- _Problem description_: Take the entries below and print, exactly, the stretch from the line containing "ob = bpy.data.objects.new(name, me)" through the line containing "a, b, c, d = [grid[i", both included.

------ Provided material

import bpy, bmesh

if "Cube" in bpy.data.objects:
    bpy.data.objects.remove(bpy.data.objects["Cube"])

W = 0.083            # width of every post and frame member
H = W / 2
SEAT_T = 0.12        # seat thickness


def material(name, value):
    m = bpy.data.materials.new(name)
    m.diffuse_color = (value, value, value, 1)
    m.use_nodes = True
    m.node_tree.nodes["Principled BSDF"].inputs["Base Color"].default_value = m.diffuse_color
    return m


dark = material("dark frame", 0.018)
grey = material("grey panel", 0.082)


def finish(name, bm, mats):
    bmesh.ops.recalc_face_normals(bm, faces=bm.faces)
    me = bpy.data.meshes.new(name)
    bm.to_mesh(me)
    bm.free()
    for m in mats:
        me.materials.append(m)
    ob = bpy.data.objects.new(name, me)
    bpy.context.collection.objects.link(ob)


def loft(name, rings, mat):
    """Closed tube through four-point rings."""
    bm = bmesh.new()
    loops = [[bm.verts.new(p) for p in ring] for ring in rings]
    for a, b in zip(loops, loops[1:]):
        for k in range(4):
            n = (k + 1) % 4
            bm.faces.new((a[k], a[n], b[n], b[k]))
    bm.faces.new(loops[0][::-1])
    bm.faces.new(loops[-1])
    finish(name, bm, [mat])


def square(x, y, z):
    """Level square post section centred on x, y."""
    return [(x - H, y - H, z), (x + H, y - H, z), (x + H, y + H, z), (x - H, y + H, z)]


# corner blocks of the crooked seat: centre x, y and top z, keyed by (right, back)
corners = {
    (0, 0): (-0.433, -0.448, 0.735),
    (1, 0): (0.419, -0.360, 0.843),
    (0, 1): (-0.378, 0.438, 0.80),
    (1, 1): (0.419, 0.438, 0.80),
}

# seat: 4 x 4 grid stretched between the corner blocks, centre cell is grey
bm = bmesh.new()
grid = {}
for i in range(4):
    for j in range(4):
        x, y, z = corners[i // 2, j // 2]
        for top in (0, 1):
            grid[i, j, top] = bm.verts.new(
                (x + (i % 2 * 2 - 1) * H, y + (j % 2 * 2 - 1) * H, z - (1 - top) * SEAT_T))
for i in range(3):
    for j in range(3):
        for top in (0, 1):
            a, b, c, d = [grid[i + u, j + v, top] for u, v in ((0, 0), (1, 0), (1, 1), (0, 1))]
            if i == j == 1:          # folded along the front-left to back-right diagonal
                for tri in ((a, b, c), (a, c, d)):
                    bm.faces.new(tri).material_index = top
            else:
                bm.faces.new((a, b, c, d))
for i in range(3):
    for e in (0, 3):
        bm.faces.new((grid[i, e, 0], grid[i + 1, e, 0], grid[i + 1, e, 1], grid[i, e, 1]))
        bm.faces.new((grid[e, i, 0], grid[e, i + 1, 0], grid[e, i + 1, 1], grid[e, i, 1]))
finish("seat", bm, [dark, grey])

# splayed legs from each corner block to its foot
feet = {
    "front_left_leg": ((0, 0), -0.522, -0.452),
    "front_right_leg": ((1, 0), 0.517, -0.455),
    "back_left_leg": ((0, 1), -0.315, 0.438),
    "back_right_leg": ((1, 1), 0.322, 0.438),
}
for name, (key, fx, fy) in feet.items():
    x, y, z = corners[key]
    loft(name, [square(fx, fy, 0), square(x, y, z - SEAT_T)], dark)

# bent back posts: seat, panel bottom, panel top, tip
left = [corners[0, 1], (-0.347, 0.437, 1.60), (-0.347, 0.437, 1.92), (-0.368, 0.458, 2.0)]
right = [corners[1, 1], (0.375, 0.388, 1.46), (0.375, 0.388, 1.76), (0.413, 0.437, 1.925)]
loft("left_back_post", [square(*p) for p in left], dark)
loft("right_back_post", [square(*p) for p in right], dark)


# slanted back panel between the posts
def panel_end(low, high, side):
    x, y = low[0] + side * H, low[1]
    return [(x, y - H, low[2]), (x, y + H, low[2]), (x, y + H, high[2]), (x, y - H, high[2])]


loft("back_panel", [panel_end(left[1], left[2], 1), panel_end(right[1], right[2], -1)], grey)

------------

- _Written solution_:
    ob = bpy.data.objects.new(name, me)
    bpy.context.collection.objects.link(ob)


def loft(name, rings, mat):
    """Closed tube through four-point rings."""
    bm = bmesh.new()
    loops = [[bm.verts.new(p) for p in ring] for ring in rings]
    for a, b in zip(loops, loops[1:]):
        for k in range(4):
            n = (k + 1) % 4
            bm.faces.new((a[k], a[n], b[n], b[k]))
    bm.faces.new(loops[0][::-1])
    bm.faces.new(loops[-1])
    finish(name, bm, [mat])


def square(x, y, z):
    """Level square post section centred on x, y."""
    return [(x - H, y - H, z), (x + H, y - H, z), (x + H, y + H, z), (x - H, y + H, z)]


# corner blocks of the crooked seat: centre x, y and top z, keyed by (right, back)
corners = {
    (0, 0): (-0.433, -0.448, 0.735),
    (1, 0): (0.419, -0.360, 0.843),
    (0, 1): (-0.378, 0.438, 0.80),
    (1, 1): (0.419, 0.438, 0.80),
}

# seat: 4 x 4 grid stretched between the corner blocks, centre cell is grey
bm = bmesh.new()
grid = {}
for i in range(4):
    for j in range(4):
        x, y, z = corners[i // 2, j // 2]
        for top in (0, 1):
            grid[i, j, top] = bm.verts.new(
                (x + (i % 2 * 2 - 1) * H, y + (j % 2 * 2 - 1) * H, z - (1 - top) * SEAT_T))
for i in range(3):
    for j in range(3):
        for top in (0, 1):
            a, b, c, d = [grid[i + u, j + v, top] for u, v in ((0, 0), (1, 0), (1, 1), (0, 1))]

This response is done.